[Data shown Boundary: Start]
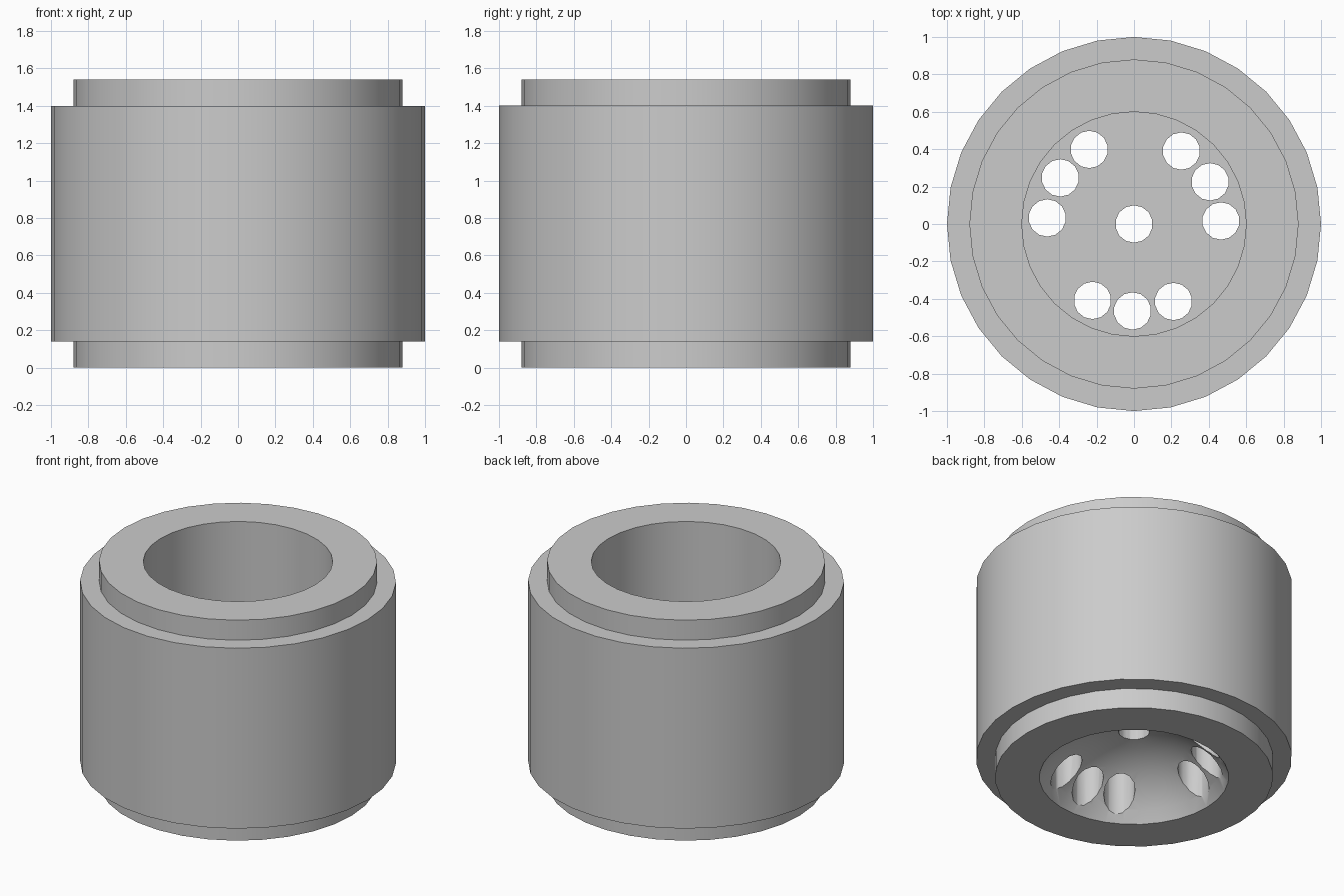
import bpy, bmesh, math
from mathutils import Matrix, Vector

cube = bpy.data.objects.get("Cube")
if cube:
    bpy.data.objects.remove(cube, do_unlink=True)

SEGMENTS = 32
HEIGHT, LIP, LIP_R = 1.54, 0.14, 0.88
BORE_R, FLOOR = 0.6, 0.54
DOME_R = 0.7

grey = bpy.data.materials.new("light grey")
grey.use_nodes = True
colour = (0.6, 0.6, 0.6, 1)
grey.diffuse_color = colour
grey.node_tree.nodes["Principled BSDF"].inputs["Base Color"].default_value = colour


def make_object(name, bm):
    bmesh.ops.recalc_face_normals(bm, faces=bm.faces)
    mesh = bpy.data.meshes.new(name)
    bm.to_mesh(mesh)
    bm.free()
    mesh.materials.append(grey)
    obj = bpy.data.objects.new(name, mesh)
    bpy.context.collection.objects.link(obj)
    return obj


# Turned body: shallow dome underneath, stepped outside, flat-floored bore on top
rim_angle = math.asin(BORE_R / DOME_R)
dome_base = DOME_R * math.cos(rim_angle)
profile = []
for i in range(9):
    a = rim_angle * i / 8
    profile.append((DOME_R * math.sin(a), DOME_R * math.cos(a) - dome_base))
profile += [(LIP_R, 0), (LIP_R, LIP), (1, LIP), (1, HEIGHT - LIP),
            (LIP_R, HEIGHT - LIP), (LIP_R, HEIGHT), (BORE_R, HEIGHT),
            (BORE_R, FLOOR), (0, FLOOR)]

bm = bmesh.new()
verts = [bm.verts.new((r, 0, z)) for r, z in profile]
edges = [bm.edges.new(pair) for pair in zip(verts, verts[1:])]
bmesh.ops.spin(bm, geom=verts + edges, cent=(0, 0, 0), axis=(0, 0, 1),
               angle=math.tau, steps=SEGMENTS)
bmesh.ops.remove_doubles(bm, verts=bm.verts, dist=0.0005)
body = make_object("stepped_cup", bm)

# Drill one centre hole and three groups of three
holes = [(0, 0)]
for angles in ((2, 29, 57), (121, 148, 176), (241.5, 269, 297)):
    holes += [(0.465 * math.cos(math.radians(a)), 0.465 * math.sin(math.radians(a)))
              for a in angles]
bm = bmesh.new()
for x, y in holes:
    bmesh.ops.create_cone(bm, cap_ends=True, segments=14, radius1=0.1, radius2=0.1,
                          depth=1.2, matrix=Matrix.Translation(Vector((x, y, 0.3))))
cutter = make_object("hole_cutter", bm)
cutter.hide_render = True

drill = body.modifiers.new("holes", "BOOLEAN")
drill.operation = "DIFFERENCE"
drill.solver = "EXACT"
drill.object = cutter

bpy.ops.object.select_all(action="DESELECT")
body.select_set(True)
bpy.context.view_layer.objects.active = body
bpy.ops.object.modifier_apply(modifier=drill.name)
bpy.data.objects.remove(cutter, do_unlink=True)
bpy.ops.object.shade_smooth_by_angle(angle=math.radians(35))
[Data shown Boundary: End]
[Data shown Boundary: Start]
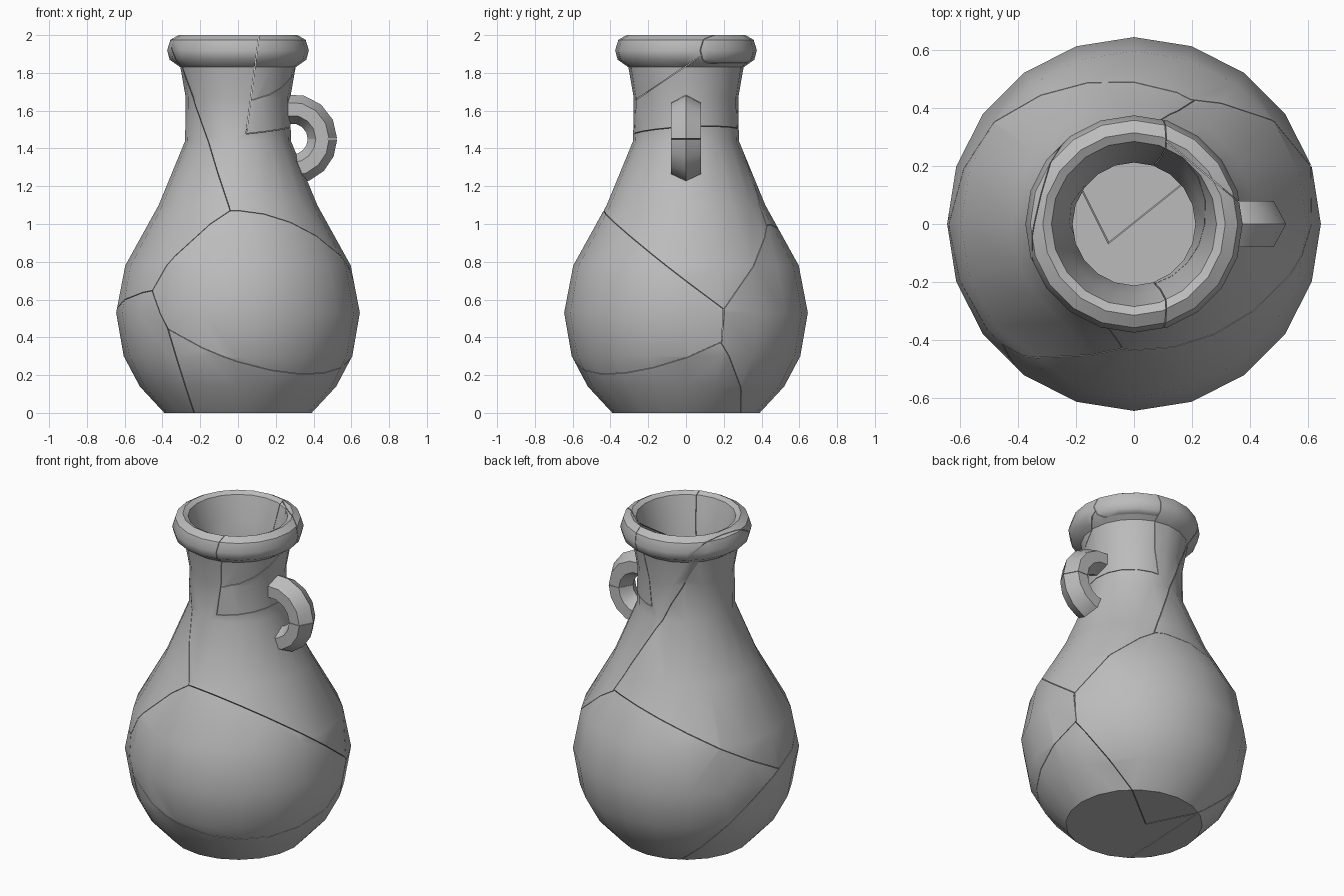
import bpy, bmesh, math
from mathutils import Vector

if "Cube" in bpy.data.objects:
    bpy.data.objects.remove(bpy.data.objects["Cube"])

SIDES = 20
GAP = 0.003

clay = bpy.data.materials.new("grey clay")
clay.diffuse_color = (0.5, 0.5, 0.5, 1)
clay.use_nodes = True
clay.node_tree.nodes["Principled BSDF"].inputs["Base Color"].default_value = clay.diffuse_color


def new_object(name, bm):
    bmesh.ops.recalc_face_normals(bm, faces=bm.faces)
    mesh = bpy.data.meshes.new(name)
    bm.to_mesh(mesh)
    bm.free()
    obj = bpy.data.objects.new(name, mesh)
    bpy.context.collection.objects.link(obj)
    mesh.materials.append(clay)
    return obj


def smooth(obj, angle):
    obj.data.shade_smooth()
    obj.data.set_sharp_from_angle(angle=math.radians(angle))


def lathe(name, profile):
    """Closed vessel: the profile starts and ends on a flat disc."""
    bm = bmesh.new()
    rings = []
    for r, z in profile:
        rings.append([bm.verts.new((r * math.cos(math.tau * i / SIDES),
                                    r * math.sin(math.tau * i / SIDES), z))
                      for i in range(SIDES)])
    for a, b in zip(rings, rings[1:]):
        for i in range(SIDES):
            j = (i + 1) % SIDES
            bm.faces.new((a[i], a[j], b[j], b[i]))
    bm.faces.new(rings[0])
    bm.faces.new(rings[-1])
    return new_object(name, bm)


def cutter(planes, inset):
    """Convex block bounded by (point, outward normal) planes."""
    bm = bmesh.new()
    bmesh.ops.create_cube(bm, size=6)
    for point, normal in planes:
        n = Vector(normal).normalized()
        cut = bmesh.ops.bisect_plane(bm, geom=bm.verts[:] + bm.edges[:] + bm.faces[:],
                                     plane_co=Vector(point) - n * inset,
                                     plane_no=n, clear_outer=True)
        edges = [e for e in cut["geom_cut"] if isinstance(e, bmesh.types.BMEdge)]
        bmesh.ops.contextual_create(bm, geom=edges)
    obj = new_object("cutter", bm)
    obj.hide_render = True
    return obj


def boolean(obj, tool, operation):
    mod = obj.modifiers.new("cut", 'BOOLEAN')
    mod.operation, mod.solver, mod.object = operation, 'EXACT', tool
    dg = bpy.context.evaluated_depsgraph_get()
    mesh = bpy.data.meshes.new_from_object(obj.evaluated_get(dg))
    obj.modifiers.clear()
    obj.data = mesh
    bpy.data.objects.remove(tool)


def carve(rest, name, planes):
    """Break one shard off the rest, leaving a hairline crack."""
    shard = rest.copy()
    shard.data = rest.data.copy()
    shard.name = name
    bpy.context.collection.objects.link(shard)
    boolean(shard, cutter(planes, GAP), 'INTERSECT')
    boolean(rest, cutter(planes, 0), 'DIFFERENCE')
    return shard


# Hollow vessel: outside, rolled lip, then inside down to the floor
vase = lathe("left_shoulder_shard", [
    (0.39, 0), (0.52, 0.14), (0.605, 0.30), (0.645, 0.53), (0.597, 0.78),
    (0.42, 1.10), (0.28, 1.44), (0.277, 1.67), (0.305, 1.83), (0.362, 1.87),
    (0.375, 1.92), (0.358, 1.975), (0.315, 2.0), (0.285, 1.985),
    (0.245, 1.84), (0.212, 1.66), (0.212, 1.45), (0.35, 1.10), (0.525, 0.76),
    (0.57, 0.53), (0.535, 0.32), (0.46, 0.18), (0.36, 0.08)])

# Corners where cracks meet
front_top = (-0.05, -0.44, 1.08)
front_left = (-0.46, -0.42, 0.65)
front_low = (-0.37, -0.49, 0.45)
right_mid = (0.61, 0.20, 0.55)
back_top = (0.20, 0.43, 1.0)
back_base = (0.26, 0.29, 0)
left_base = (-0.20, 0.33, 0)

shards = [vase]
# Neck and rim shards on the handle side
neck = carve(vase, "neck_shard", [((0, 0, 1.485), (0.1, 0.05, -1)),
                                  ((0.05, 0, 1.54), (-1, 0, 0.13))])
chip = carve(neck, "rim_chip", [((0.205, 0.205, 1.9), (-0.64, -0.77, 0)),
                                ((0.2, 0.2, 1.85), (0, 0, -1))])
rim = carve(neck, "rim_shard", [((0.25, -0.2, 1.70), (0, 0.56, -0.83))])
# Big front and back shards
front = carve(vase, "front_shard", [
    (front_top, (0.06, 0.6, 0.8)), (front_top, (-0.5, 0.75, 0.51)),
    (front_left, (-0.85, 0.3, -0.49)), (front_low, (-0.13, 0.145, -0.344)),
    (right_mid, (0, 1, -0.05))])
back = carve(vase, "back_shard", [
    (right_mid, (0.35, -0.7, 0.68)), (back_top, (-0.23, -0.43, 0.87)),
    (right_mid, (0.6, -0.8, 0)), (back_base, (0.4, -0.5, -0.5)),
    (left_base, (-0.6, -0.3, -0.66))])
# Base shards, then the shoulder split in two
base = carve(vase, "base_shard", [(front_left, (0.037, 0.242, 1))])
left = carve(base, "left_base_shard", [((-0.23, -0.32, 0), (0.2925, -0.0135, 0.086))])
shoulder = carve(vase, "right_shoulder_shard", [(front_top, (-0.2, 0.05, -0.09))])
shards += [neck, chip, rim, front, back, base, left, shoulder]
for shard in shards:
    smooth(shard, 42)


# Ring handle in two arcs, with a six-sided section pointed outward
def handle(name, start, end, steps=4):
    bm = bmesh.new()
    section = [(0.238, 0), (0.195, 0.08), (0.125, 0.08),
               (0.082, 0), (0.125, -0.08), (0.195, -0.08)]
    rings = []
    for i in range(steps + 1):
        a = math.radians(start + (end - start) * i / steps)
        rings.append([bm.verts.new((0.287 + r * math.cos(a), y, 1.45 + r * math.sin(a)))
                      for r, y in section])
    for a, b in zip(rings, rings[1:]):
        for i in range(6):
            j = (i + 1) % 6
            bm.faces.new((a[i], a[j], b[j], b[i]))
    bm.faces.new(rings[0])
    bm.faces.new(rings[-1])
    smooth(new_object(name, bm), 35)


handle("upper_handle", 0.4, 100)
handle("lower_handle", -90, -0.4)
[Data shown Boundary: End]
[Data shown Boundary: Start]
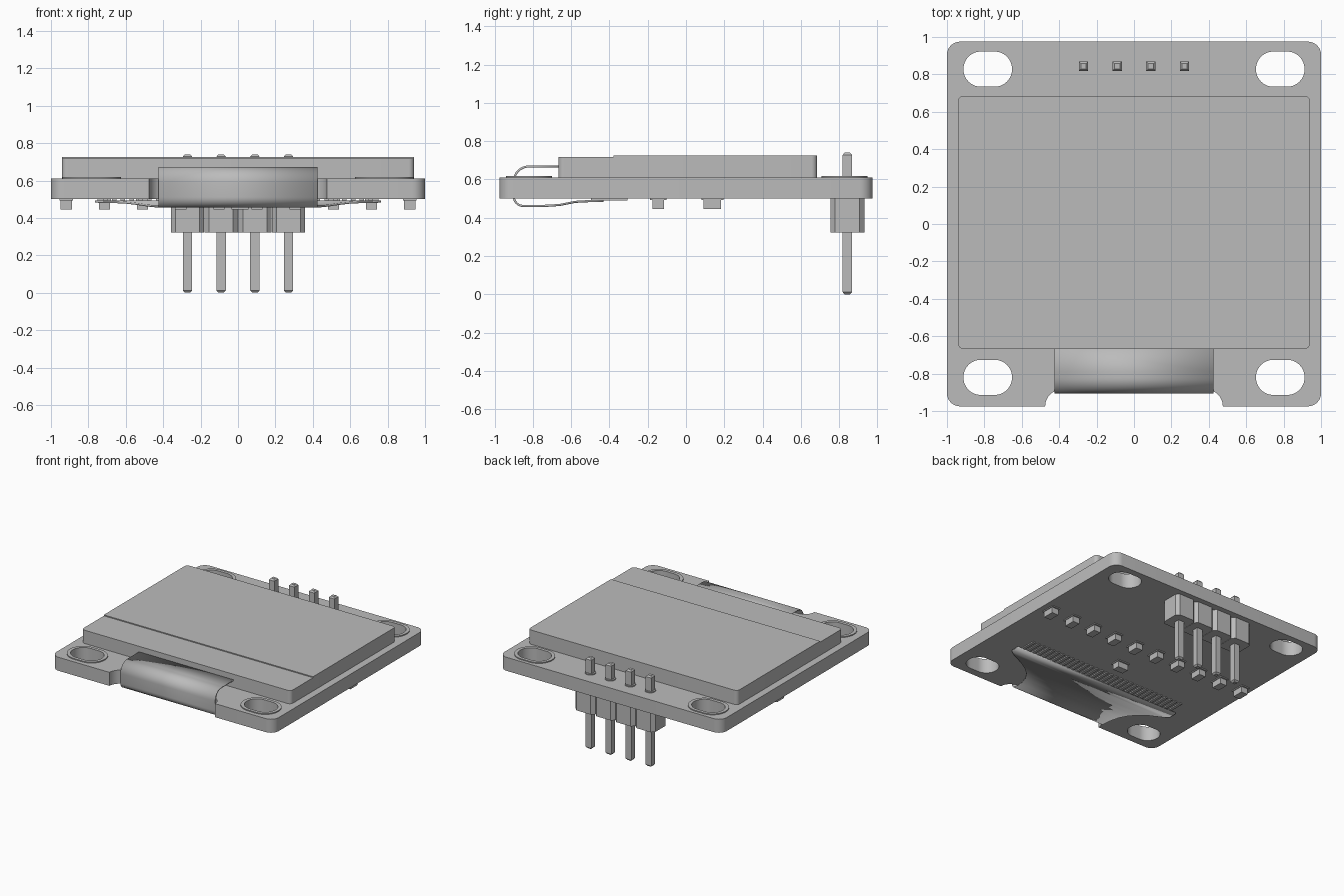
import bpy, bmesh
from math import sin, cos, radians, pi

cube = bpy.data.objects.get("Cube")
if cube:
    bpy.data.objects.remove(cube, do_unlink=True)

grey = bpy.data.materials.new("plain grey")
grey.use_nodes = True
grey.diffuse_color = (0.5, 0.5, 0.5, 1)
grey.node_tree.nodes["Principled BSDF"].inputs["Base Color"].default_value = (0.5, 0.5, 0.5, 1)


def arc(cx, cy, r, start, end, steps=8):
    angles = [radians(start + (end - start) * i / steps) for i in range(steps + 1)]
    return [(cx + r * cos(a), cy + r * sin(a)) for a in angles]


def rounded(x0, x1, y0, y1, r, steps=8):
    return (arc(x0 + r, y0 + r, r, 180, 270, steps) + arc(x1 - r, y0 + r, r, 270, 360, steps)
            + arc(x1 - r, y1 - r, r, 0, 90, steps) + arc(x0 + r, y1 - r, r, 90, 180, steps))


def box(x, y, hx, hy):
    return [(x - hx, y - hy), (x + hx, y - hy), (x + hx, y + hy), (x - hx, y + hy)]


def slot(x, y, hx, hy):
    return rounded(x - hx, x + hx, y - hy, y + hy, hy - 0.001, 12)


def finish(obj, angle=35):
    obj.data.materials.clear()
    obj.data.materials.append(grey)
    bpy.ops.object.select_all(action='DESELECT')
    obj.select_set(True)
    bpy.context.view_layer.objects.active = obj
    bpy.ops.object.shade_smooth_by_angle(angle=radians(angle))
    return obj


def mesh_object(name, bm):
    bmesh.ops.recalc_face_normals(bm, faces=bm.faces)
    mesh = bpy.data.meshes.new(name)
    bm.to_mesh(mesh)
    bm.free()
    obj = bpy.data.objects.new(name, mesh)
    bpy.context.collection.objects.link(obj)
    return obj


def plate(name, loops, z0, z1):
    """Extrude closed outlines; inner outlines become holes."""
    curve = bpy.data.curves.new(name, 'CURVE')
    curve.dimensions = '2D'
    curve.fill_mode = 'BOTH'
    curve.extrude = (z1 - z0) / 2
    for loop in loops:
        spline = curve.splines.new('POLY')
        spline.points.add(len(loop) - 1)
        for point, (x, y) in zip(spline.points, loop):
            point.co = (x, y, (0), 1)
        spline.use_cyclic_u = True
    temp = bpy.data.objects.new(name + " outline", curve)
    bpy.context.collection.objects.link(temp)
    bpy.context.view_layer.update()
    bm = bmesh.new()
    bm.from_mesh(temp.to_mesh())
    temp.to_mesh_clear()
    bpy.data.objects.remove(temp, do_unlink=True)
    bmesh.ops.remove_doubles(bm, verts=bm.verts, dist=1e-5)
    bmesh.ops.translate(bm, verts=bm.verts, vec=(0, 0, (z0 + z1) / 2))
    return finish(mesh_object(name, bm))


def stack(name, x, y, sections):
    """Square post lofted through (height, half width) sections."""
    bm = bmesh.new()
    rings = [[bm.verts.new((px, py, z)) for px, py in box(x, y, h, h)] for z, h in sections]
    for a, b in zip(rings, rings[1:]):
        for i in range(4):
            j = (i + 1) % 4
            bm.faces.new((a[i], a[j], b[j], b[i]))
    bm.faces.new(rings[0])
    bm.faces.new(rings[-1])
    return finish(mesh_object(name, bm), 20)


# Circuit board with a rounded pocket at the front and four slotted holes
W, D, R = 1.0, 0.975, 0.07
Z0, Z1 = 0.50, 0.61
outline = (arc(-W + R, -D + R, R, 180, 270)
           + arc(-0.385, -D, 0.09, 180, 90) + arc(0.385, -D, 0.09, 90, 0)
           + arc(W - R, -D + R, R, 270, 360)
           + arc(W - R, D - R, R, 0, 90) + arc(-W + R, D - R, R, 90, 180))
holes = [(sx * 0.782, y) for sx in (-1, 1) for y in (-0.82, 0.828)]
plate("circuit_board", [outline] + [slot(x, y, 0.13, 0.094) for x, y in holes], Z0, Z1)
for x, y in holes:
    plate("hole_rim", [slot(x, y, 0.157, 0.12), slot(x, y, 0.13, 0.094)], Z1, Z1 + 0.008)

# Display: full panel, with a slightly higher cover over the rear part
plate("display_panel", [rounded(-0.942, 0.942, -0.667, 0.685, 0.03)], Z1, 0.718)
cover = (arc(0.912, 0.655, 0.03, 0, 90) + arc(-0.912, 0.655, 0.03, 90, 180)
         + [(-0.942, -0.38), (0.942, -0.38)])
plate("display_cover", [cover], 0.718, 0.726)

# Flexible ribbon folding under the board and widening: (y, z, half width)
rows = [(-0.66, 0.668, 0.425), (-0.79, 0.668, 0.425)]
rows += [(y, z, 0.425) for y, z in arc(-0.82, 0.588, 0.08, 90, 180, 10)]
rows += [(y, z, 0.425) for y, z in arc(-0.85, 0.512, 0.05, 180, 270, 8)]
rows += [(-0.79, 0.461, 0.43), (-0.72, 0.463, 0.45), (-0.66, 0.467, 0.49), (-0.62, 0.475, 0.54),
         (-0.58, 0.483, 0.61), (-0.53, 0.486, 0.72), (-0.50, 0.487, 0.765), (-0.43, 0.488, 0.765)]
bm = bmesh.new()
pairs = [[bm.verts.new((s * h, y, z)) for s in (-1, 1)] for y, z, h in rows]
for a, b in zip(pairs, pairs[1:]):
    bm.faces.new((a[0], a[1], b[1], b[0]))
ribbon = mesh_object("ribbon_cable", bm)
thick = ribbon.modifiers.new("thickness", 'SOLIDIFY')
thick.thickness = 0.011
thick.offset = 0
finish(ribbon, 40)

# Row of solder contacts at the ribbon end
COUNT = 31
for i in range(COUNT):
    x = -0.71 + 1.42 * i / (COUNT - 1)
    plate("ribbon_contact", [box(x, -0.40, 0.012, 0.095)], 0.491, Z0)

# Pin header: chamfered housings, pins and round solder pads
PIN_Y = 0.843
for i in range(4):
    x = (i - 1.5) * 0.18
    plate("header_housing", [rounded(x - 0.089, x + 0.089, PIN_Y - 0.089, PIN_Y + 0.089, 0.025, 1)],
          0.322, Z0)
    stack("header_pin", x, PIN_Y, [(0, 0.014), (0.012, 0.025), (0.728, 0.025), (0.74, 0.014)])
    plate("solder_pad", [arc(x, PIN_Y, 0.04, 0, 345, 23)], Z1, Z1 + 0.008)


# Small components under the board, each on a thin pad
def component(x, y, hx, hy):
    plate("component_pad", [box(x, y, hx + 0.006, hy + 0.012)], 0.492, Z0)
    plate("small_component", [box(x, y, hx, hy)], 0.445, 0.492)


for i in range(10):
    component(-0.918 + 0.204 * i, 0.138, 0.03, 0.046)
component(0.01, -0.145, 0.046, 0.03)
[Data shown Boundary: End]
» Instructions for the task
Answer with a number only: how many lines above include the word "carve"?

» Solution for this task
9